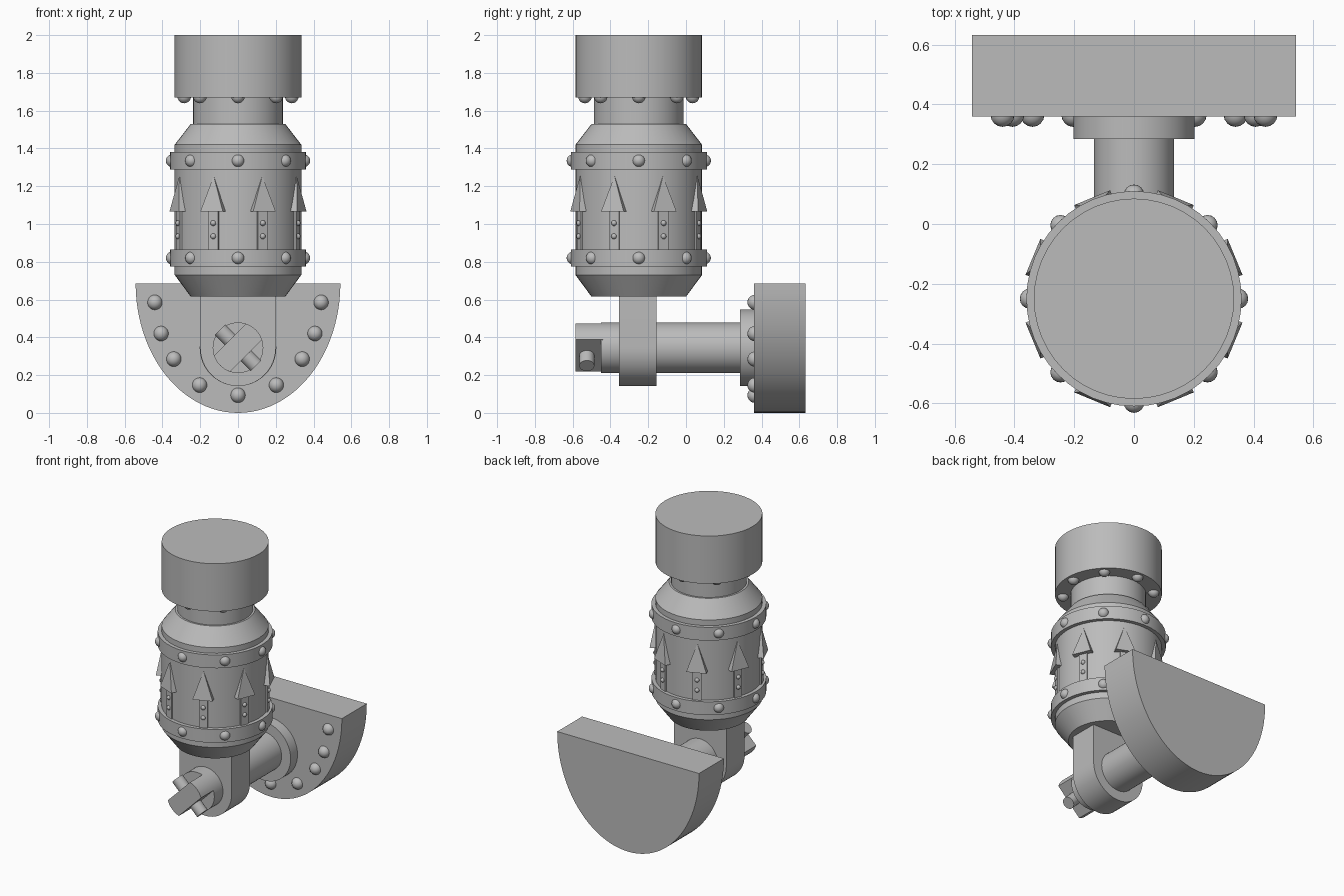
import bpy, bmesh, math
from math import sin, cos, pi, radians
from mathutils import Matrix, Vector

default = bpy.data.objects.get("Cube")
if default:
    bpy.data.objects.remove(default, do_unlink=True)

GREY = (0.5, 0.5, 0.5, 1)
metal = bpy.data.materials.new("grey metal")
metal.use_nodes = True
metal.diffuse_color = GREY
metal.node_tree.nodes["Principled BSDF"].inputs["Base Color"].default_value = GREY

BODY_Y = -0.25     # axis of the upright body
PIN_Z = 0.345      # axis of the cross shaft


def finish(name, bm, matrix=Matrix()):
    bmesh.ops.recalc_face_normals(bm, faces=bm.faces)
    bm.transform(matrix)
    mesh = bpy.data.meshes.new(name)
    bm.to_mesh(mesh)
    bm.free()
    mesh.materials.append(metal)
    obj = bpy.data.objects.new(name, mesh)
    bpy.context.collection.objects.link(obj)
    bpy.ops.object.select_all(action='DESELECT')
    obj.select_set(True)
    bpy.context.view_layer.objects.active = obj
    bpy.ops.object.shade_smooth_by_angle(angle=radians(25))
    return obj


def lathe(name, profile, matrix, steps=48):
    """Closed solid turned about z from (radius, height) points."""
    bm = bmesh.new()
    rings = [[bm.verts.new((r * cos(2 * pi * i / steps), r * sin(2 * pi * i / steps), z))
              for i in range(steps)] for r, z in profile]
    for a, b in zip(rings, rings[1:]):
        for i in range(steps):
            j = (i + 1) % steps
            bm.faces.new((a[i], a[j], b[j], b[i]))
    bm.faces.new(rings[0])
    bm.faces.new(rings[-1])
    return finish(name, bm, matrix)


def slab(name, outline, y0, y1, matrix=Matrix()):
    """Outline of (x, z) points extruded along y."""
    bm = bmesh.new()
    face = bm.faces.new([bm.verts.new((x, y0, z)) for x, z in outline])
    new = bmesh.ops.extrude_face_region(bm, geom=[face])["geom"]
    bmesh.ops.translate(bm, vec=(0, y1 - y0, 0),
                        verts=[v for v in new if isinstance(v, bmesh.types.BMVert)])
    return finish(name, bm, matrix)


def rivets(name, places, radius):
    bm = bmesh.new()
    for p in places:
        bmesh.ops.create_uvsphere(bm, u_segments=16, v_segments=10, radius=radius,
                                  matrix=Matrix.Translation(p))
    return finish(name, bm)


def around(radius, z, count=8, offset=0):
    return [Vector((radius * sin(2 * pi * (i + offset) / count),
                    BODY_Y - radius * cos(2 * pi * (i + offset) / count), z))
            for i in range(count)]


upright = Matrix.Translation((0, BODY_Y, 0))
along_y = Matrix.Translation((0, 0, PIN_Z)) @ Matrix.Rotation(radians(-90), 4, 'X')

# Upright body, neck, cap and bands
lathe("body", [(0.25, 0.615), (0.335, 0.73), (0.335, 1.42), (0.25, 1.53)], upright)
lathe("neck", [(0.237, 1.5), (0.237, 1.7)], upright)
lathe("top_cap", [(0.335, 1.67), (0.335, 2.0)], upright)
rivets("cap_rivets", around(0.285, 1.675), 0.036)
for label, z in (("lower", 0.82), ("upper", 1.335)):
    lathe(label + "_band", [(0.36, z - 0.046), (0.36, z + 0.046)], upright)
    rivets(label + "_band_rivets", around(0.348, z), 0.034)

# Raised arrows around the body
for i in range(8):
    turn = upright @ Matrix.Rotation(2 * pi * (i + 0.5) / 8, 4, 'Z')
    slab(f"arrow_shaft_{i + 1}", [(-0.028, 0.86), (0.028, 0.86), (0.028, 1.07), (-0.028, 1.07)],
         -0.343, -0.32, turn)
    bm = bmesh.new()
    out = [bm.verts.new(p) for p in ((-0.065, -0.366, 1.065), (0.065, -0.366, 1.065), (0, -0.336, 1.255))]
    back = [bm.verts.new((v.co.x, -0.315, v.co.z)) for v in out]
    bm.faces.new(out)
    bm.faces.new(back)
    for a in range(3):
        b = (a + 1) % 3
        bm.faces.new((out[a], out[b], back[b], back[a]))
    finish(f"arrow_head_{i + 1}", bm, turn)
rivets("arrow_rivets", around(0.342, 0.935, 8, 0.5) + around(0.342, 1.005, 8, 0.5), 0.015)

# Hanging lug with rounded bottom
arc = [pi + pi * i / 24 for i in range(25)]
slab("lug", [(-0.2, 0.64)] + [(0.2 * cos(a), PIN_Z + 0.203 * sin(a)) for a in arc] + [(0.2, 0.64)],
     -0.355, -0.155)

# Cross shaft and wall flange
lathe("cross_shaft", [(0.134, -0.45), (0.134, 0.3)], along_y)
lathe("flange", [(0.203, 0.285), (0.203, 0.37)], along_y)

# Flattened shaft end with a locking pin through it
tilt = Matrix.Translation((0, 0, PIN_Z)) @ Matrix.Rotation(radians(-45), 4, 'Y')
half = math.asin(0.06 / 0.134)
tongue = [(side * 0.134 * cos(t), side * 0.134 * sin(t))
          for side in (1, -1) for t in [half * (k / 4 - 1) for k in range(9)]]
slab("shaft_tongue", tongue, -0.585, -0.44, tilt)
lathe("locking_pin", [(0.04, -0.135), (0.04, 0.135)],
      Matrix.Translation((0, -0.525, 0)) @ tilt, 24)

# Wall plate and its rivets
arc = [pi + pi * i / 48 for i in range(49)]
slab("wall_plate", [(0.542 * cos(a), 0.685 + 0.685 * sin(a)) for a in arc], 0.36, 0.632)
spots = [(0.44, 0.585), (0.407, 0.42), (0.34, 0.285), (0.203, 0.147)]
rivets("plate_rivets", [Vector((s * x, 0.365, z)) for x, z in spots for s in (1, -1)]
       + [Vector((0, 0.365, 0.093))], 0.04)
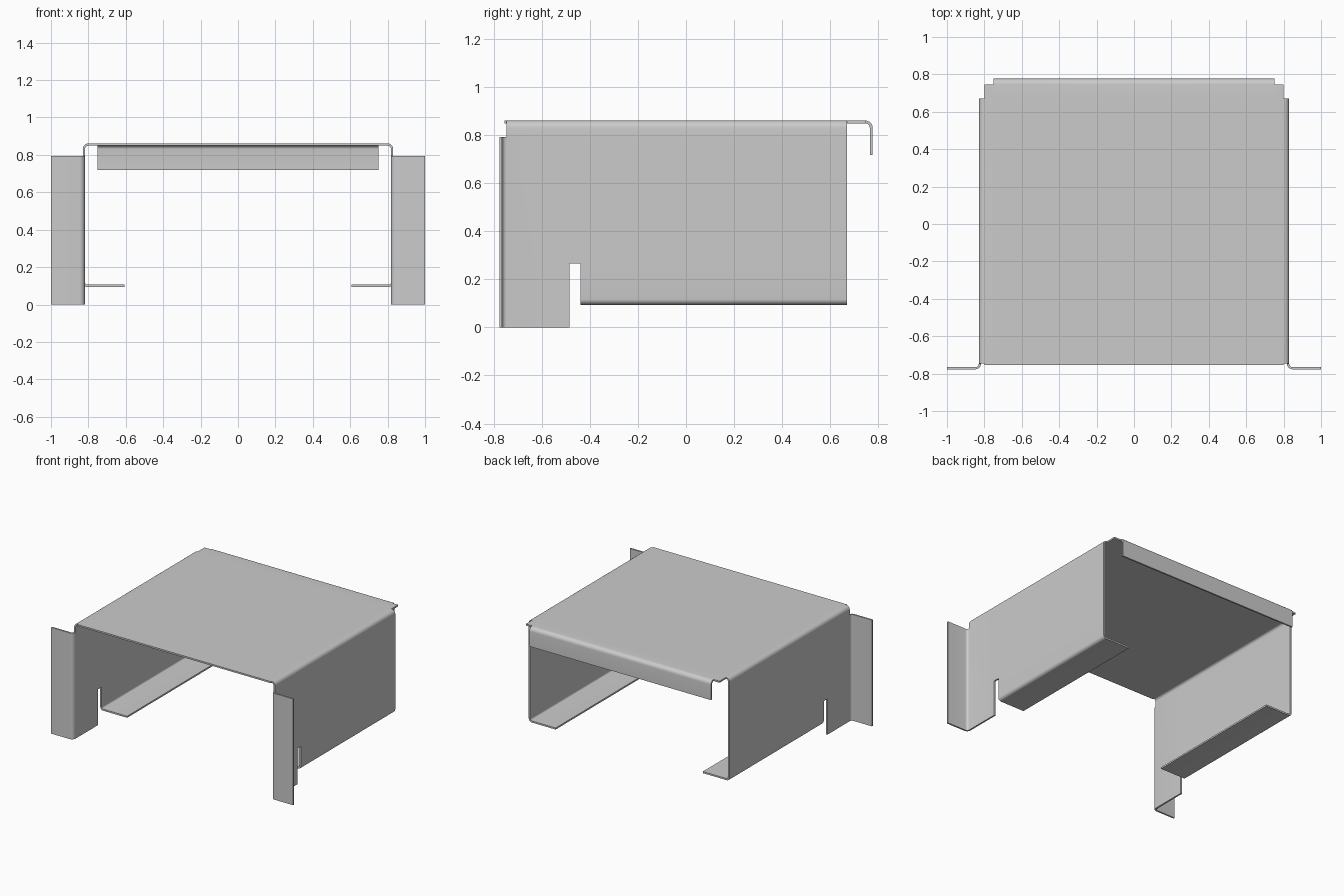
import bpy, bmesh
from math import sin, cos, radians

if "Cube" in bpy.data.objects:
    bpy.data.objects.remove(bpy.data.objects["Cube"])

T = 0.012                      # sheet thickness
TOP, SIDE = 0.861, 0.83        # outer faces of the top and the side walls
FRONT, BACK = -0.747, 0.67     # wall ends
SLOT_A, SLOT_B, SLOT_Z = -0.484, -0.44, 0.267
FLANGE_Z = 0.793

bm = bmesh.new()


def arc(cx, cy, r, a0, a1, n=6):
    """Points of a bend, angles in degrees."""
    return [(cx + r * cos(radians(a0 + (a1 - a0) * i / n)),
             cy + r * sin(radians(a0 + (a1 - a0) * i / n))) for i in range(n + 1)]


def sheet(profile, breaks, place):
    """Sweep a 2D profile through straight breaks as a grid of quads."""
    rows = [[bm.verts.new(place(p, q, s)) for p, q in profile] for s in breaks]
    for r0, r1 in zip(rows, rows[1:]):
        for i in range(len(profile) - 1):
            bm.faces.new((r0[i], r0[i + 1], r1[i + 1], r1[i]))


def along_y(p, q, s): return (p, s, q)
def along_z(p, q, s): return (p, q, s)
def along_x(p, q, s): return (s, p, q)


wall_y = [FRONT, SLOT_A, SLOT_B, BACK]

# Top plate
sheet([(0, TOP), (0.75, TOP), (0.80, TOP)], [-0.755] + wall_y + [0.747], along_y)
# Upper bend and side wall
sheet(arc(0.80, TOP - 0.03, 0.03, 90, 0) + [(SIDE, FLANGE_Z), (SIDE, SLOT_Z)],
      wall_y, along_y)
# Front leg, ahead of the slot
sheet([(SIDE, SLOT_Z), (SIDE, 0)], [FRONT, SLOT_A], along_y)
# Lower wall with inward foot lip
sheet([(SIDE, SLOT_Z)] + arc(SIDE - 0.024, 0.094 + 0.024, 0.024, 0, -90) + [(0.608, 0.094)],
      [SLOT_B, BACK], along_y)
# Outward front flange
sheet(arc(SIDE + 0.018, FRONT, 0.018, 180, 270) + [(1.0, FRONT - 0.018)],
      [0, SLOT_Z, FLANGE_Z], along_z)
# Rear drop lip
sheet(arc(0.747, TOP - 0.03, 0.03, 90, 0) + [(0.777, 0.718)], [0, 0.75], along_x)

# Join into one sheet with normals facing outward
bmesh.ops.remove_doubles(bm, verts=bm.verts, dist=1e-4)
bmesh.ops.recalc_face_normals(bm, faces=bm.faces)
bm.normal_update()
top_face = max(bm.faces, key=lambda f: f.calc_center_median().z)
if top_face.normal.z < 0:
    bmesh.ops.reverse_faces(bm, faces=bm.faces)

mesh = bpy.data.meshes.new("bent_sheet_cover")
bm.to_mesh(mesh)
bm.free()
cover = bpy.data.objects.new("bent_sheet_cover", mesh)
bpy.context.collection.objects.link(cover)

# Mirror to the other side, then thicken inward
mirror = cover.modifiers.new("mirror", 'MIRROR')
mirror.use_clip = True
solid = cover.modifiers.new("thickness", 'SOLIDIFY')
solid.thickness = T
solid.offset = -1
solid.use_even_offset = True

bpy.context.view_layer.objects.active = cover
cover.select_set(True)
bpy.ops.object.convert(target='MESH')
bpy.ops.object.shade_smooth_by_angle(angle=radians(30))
.....
**Aim of the exercise:** What do the lines from the one with "cover.select_set(True)" through the last line of the entries say? Print them word for word, both ends included, and nothing else.

**Answer for the task:**
cover.select_set(True)
bpy.ops.object.convert(target='MESH')
bpy.ops.object.shade_smooth_by_angle(angle=radians(30))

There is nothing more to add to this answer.